------ Excerpted data ------

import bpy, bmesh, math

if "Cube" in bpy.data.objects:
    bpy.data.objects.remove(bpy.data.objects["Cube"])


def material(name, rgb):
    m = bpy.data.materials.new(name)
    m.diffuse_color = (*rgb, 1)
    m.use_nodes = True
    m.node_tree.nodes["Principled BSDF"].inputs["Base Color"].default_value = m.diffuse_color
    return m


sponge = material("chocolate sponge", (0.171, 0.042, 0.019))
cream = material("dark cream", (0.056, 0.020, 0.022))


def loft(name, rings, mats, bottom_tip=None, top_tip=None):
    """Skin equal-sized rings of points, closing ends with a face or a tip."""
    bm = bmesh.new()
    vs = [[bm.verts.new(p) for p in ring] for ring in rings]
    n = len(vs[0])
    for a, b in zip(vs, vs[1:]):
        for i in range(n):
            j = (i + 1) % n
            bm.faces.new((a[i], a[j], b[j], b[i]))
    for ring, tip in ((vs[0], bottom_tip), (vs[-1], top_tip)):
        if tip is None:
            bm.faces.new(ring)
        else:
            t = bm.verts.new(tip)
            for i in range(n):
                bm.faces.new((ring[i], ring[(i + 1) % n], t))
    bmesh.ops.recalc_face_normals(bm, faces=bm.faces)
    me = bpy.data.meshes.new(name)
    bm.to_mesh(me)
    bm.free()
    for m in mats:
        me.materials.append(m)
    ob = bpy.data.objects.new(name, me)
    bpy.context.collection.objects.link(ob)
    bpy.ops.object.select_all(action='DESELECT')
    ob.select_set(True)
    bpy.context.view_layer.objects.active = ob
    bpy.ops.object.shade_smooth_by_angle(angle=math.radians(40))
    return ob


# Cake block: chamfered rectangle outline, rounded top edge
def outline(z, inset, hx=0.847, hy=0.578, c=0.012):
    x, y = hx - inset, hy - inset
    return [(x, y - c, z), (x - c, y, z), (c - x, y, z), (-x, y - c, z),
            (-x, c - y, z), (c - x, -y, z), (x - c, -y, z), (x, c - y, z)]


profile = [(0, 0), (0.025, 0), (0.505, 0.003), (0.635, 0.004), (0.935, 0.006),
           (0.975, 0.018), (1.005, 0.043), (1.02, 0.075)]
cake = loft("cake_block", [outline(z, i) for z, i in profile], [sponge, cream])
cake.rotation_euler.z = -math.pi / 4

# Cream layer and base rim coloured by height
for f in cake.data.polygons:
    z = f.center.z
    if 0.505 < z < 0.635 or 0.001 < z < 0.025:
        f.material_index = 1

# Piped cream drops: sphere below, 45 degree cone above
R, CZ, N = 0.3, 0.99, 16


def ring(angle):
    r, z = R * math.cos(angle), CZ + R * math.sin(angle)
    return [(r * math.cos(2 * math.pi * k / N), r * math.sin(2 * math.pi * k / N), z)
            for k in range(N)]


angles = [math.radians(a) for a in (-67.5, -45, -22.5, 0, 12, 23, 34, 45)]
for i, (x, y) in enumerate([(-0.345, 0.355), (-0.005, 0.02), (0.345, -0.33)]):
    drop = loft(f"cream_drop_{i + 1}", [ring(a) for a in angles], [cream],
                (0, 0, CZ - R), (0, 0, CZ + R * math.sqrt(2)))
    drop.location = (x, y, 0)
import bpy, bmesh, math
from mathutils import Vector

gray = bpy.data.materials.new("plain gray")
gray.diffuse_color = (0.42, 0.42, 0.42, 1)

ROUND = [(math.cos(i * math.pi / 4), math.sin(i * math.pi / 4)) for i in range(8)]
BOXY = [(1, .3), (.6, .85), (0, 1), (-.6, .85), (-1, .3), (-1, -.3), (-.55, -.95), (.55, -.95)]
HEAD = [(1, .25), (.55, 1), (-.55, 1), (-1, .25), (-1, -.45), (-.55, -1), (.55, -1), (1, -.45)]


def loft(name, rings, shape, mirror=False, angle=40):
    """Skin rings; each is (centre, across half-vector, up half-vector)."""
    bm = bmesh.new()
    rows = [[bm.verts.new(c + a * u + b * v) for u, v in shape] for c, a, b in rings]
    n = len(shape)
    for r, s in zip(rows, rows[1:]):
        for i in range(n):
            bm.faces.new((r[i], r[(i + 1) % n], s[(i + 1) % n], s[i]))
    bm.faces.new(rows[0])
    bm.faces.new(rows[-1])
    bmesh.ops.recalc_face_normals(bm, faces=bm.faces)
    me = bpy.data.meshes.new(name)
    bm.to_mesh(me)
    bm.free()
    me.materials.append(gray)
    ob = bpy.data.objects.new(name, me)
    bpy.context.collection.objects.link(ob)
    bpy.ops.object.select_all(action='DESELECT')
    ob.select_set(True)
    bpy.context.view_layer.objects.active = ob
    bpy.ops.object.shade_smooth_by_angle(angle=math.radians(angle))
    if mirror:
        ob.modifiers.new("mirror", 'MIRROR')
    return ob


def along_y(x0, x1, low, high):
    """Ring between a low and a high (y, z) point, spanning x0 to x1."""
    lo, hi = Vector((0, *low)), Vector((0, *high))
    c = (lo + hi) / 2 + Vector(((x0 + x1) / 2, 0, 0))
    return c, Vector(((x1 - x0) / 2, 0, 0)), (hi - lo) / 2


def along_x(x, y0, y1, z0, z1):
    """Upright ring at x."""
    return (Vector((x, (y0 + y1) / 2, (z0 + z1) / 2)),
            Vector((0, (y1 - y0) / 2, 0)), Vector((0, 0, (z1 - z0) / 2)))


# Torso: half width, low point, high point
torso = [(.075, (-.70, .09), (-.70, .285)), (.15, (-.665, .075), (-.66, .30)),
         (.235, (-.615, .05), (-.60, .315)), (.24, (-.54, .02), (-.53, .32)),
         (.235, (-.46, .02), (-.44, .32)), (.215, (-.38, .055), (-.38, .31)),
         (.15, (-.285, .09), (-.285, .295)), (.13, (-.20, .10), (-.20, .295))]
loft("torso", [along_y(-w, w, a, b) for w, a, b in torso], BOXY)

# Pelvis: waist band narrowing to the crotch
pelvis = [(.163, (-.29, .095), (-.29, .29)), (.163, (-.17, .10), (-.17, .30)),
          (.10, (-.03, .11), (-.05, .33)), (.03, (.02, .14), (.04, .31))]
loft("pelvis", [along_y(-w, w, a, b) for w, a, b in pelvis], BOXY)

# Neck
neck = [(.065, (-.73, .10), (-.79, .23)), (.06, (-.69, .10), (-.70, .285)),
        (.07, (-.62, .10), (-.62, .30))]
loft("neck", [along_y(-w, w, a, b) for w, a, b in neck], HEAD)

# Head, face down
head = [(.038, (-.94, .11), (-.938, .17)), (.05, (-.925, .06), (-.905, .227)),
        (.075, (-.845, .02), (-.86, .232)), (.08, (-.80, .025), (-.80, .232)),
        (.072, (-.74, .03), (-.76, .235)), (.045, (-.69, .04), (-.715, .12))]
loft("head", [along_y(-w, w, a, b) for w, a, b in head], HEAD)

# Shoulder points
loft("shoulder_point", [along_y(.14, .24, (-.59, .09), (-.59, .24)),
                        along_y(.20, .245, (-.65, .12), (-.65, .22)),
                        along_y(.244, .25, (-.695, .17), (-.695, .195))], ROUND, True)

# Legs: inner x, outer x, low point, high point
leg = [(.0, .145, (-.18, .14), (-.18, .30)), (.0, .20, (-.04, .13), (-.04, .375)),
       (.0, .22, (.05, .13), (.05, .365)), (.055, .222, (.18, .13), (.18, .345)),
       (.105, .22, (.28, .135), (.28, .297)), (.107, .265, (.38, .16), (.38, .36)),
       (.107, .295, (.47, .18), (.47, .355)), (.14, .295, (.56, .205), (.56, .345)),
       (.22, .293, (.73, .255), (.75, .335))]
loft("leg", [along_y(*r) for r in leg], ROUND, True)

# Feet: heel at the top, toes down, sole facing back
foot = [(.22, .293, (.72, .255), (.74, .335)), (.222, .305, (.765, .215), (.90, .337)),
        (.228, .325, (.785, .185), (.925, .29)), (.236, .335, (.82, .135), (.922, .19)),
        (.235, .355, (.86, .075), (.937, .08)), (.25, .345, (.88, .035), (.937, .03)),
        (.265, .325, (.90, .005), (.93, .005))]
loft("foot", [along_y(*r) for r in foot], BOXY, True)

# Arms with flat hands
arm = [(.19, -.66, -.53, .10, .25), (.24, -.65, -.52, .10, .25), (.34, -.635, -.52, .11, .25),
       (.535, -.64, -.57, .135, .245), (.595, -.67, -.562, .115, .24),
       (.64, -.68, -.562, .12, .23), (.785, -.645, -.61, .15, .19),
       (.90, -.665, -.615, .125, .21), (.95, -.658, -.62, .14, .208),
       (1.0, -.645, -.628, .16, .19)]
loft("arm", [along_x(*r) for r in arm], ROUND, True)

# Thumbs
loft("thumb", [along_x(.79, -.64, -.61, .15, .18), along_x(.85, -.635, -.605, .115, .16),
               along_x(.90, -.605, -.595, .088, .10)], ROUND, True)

------

- _Task prompt_:
Go through the data and show each line that holds "return".

- _Result below_:
    return m
    return ob
    return [(x, y - c, z), (x - c, y, z), (c - x, y, z), (-x, y - c, z),
    return [(r * math.cos(2 * math.pi * k / N), r * math.sin(2 * math.pi * k / N), z)
    return ob
    return c, Vector(((x1 - x0) / 2, 0, 0)), (hi - lo) / 2
    return (Vector((x, (y0 + y1) / 2, (z0 + z1) / 2)),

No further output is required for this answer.